It was the first of many such encounters. "Women who have had abortions have come up to me crying, saying, ‘I wish I had never done this. I had no idea the pain I would live with for the rest of my life,’" says Jessen. Men, too, have admitted feeling powerless or regretful about being party to an abortion.

Now 35, Jessen refutes the notion that abortion is a women’s rights issue. "There was no radical feminist standing up and yelling about how my rights had been violated that day. In fact, my life was being snuffed out in the name of women’s rights."

Gianna Jessen has spoken across the globe. Her story was reported by BBC News and World Radio, and she has addressed the House of Commons in London. She testified before Congress in opposition to partial-birth abortion and in support of the Born-Alive Protection Act, which protects infants born alive during an abortion. Before this law went into effect, many such infants were left to die.

"I do not consider myself a by-product or any other of the titles given to a child in the womb," Jessen declared to Congress. "Today, a baby is a baby when miscarriage takes place at two, three, four months.
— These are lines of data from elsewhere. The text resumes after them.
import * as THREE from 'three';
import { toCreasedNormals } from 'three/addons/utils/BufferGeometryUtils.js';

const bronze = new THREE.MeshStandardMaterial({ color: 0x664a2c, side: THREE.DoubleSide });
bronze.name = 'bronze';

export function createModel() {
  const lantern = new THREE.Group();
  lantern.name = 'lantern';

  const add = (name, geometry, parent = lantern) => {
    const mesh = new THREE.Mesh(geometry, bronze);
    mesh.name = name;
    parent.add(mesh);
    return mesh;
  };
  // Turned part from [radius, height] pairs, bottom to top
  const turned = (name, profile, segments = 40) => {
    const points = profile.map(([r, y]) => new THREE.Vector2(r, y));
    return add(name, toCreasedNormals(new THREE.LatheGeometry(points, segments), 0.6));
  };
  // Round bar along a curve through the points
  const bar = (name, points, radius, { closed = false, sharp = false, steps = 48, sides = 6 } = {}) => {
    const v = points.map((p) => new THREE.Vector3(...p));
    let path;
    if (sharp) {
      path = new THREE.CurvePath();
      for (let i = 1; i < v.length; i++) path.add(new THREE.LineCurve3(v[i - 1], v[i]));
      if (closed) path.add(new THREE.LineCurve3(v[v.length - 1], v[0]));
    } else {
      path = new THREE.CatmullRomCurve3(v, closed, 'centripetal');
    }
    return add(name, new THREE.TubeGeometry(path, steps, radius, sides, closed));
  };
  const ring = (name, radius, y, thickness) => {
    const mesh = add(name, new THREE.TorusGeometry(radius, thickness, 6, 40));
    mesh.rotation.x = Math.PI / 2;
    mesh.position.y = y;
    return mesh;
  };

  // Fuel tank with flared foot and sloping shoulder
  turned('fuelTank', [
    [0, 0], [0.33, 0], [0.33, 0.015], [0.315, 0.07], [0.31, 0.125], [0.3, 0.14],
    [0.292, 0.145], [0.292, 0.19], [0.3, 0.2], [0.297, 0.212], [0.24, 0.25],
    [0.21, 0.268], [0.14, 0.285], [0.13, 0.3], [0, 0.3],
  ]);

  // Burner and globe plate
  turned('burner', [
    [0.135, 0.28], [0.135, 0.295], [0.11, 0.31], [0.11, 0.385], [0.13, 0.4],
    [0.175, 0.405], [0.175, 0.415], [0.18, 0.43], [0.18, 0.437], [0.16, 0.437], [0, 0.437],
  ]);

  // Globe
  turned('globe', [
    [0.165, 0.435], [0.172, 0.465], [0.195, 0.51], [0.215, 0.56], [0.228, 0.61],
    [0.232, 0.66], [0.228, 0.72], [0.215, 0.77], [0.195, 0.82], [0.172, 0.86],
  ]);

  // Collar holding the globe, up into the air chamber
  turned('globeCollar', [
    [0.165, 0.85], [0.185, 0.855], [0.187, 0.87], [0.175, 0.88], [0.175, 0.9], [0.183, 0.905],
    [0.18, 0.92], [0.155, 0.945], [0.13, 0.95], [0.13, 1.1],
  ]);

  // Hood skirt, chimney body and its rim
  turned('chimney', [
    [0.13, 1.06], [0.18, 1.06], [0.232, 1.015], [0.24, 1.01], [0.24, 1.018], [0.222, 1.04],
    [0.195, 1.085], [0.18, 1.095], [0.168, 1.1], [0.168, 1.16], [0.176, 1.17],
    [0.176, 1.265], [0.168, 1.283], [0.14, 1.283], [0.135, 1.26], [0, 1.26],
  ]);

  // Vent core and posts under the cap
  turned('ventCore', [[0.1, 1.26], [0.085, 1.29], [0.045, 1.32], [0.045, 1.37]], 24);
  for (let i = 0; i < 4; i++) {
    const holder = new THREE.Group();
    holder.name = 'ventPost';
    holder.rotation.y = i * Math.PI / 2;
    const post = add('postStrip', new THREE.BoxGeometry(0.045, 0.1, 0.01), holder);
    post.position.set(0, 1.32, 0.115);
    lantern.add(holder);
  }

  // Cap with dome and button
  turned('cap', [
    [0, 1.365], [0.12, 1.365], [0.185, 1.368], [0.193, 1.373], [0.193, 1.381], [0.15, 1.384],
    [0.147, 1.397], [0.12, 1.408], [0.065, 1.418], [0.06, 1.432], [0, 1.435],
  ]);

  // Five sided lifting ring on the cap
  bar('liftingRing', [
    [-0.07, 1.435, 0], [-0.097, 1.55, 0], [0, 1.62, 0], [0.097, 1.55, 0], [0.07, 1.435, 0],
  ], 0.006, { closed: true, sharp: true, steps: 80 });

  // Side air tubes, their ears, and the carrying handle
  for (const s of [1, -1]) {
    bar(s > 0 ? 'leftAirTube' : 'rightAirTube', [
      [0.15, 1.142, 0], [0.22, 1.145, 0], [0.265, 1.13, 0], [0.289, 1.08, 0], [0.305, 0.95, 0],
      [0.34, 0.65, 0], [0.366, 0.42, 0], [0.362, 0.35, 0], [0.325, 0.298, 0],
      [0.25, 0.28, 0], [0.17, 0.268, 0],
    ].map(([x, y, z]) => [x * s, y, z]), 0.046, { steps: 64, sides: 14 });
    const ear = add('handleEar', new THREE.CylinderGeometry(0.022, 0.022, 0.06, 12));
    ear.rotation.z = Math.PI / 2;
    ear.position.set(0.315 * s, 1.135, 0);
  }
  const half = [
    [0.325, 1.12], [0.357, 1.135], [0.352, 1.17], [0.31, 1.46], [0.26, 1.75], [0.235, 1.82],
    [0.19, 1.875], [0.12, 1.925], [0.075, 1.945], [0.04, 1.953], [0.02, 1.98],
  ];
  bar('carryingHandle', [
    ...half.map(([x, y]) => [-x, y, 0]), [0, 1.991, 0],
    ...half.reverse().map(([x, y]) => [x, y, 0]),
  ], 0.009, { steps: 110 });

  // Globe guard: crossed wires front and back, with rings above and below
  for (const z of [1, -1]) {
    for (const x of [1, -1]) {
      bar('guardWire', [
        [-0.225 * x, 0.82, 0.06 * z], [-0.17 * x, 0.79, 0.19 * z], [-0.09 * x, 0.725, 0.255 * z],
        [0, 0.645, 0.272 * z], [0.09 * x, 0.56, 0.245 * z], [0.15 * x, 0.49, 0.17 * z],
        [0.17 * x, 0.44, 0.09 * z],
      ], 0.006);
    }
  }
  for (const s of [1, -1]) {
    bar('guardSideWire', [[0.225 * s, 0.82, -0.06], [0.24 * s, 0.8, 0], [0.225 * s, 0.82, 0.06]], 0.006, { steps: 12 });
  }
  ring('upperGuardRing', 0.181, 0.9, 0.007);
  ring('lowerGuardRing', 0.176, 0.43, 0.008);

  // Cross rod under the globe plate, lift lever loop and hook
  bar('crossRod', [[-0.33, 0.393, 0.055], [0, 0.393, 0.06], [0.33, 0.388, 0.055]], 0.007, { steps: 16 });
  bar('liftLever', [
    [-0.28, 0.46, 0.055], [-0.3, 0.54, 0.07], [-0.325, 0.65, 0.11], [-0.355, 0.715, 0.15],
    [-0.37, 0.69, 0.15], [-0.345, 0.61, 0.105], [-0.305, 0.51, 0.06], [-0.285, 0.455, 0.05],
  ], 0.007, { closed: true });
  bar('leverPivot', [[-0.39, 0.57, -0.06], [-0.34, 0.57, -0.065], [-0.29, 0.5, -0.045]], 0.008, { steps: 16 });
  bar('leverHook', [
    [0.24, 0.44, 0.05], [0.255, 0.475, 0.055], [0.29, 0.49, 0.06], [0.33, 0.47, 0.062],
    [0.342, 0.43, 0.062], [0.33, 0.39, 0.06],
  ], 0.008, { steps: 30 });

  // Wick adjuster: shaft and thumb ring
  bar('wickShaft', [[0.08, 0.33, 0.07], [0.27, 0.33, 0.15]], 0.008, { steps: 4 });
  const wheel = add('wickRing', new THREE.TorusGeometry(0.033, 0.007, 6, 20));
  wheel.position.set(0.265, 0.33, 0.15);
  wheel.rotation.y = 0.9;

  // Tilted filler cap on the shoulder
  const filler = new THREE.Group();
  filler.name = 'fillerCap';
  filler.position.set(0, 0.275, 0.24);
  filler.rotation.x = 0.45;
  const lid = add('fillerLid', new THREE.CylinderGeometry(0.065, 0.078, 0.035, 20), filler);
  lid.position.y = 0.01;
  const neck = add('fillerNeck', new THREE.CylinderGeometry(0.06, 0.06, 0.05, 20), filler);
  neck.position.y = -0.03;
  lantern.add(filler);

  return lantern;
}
A baby is called a clump of cells when an abortion takes place at two, three, four months. Why is that? I see no difference."

Gianna Jessen often refers to her cerebral palsy as a gift. "There are things that you are only able to learn by the weakest among us," she states. "We misunderstand how beautiful suffering can be. I don’t willingly sign up for it, but when it comes, . . . God has a way of making the most miserable thing beautiful. It seems like the more challenges, the more joy I get."

"I’m his girl," she is known to say. "You don’t mess with God’s girl. I got a sign on my forehead that says: You better be nice to me, for my Father owns the world."

The movie, "October Baby," currently in theaters, is based loosely on Gianna Jessen’s life.

Regina Cram lives in Glastonbury and is a freelance writer.